Amounts projected for the 2015-16 US corn crop have been reduced, while US soy production has seen a boost, reported the US Department of Agriculture (USDA) in Friday’s release.
“It’s a tweaking of their earlier projections,” said Darrel Good, professor emeritus of agriculture and consumer economics with the University of Illinois. “They increased the estimated size of the soybean crop, and reduced the size of the corn crop about 100m bushels.”
Although the report does predict tighter stocks for the current marketing year, the corn supply appears adequate and shouldn’t generate the price reactions last month’s report generated, he said.
“Last month being the first survey based (report), it often has surprises, and then things tend to quiet down with subsequent reports,” he told FeedNavigator.
The price of corn is expected to see a bump of about 10 cents on both ends for a range of $3.45-$4.05 a bushel, the USDA reported. However, the price of both soybean and soybean meal matches expectations set in the August report. The season average price for soybean is set for $8.40 to $9.90 a bushel and for $310 to $350 for a short ton.
Corn usage on a global scale is expected to drop by about 2.3m tons with lower use in US feed and residuals and a damped expectation of corn feed in the EU, predicts the USDA. However, the drop is likely to be offset by an improved use of barley and wheat feeding in the EU. Global ending stocks are predicted to be about 7.5m tons lower than they were for 2014-15.
Global production and use of soybeans is expected to be down for 2015-16 with reduced soybean production in the Ukraine and Canada.
Global wheat supplies for 2015-16 were raised 6.7m tons. EU wheat yields are significantly better than expected and the 2015 crop is now only 2.3m tons below last year’s record, said the USDA.
World wheat exports are also forecast higher with by far the biggest increase for the EU, which jumps 1.5m tons on the much larger crop.
Meanwhile, global use of wheat is up 1.6m tons on increased feed use, especially in the EU and Russia and the Philippines, said the US agency.
Projected US wheat exports for 2015-16 are lowered 25m bushels to 900m on increased foreign supplies.
US corn outlook
The forecast production for US corn is expected to be about 101m bushels less than predicted in August, with the national average yield dropping to 167.5 bushels per acre – a decrease of 1.3 bushels an acre from the August predictions, according to the WASDE report.
The drop came from a few different places, including lower yields in Kansas, Nebraska and Ohio, said Good. “It reflects new information as the crop becomes more mature,” he added.
Higher use of corn and exports in 2014-15 has resulted in an expectation of lower beginning stocks, the USDA said.
Overall corn usage in 2015 has been lowered by 20m bushels, but is still anticipated to be a “record high,” said the agency. However, feed and residual usage of corn is expected to be down about 25m bushels from the smaller crop, and the expected exports haven’t changed, the report said.

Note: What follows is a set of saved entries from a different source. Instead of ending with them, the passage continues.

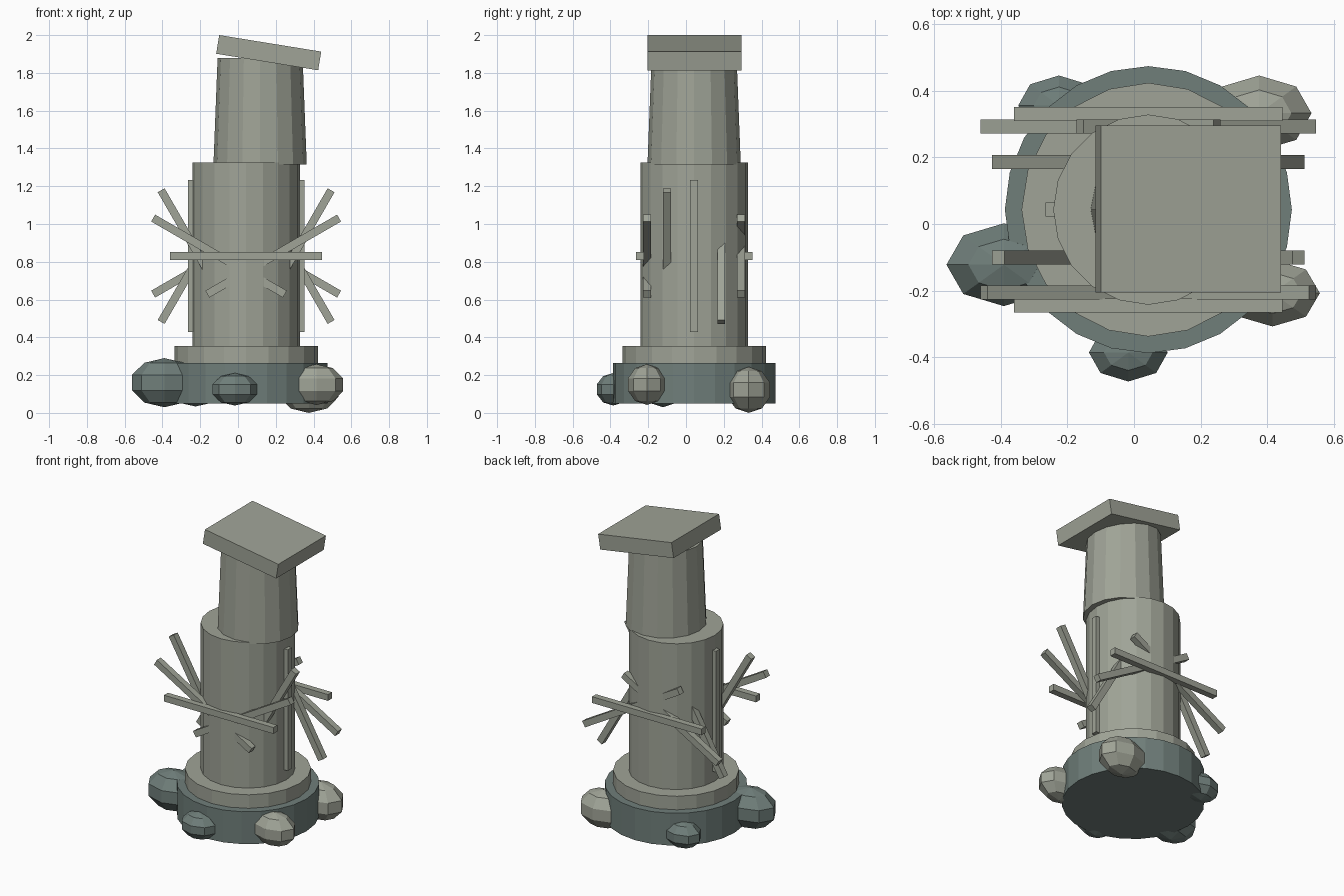
import bpy, bmesh, math
from mathutils import Matrix, Vector

if "Cube" in bpy.data.objects:
    bpy.data.objects.remove(bpy.data.objects["Cube"])


def material(name, rgb):
    m = bpy.data.materials.new(name)
    m.diffuse_color = (*rgb, 1)
    m.use_nodes = True
    m.node_tree.nodes["Principled BSDF"].inputs["Base Color"].default_value = m.diffuse_color
    return m


STONE = material("grey_stone", (0.35, 0.37, 0.31))
TEAL = material("dark_teal_stone", (0.16, 0.21, 0.195))
C = 0.043  # tower axis in x and y


def finish(bm, name, mat, matrix):
    mesh = bpy.data.meshes.new(name)
    bm.transform(matrix)
    bm.to_mesh(mesh)
    bm.free()
    mesh.materials.append(mat)
    ob = bpy.data.objects.new(name, mesh)
    bpy.context.collection.objects.link(ob)


def drum(name, x, z0, z1, r0, r1, sides, mat):
    bm = bmesh.new()
    bmesh.ops.create_cone(bm, cap_ends=True, segments=sides,
                          radius1=r0, radius2=r1, depth=z1 - z0)
    finish(bm, name, mat, Matrix.Translation((x, C, (z0 + z1) / 2)))


def box(name, centre, size, tilt, mat):
    bm = bmesh.new()
    bmesh.ops.create_cube(bm, size=1)
    finish(bm, name, mat, Matrix.Translation(centre)
           @ Matrix.Rotation(tilt, 4, 'Y') @ Matrix.Diagonal((*size, 1)))


def boulder(name, centre, half, mat):
    # odd number of bands: the widest band is a flat belt
    bm = bmesh.new()
    bmesh.ops.create_uvsphere(bm, u_segments=8, v_segments=5, radius=1)
    belt = math.cos(math.radians(18))
    scale = (half[0] / belt, half[1] / belt, half[2], 1)
    finish(bm, name, mat, Matrix.Translation(centre) @ Matrix.Diagonal(scale))


# Stacked tower drums
drum("foundation", C, 0.05, 0.265, 0.43, 0.43, 24, TEAL)
drum("plinth", C, 0.265, 0.355, 0.38, 0.38, 20, STONE)
drum("tower_body", C, 0.355, 1.325, 0.285, 0.285, 20, STONE)
drum("upper_tower", 0.117, 1.315, 1.88, 0.247, 0.225, 16, STONE)

# Slipped roof slab
box("roof_slab", (0.1625, 0.045, 1.907), (0.547, 0.5, 0.10),
    math.radians(9.2), STONE)

# Ring of bars, each turned a further 30 degrees
for i in range(12):
    a = math.radians(30 * i)
    centre = Vector((C + 0.287 * math.cos(a), C + 0.287 * math.sin(a), 0.83))
    box(f"bar_{i + 1}", centre, (0.042, 0.042, 0.805), -a, STONE)

# Boulders around the foot
boulder("left_boulder", (-0.39, -0.122, 0.16), (0.172, 0.124, 0.13), TEAL)
boulder("front_boulder", (-0.017, -0.385, 0.125), (0.118, 0.087, 0.086), TEAL)
boulder("right_boulder", (0.415, -0.207, 0.15), (0.142, 0.1, 0.108), STONE)
boulder("back_right_boulder", (0.375, 0.332, 0.122), (0.157, 0.113, 0.122), STONE)
boulder("back_left_boulder", (-0.225, 0.355, 0.122), (0.122, 0.09, 0.088), TEAL)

“US ending stocks for 2015-16 are projected 121m bushels lower and 140m bushels below this month’s lowered 2014-15 carryout projection,” the agency said.
US soy production forecasts
Soybean production in the US is expected to be up about 19m bushels from the August report. It is forecast to be around 3,935m bushels, based on the expected yield.
Additionally, the crush is anticipated to increase by 10m bushels from increased domestic disappearance of soybean meal, said the agency. The combination of lower beginning stocks and more usage has reduced the projected ending stocks by 20m bushels to 450m bushels.
Results for 2014-15 also included a bump of 10m bushels for exports and an increase in crush of 25m bushels, the agency reported.
The weather in the US in August was good for soybean growth and development, said Virgil Schmitt, Extension field agronomist with Iowa State University. “We did have a week of hot weather, but the rest of August has been quite moderate and we’ve had good conditions, so the fact that they bumped that up is not surprising,” he said.
Domestic production of sorghum also is expected to have a small increase, said the US agency. It has an expected yield of 74.9 bushels per acre, up from 74.6 bushels per acre in the August projections.
With a lowered projected export rate and increased ending stocks, the price for wheat is expected to drop by 20 cents bringing the current predicted season average farm price range to $4.65 to $5.35 per bushel, said the USDA.
“The reduction reflects increased competition for US wheat and growing domestic stocks,” it added.
The October report may offer a few adjustments in acreage, said Good.
It also may offer additional fine tuning of crop yields, added Schmitt. “We’ll have some combines that will have hit the field and we’ll get a little better ground truth than what we’ve had,” he said.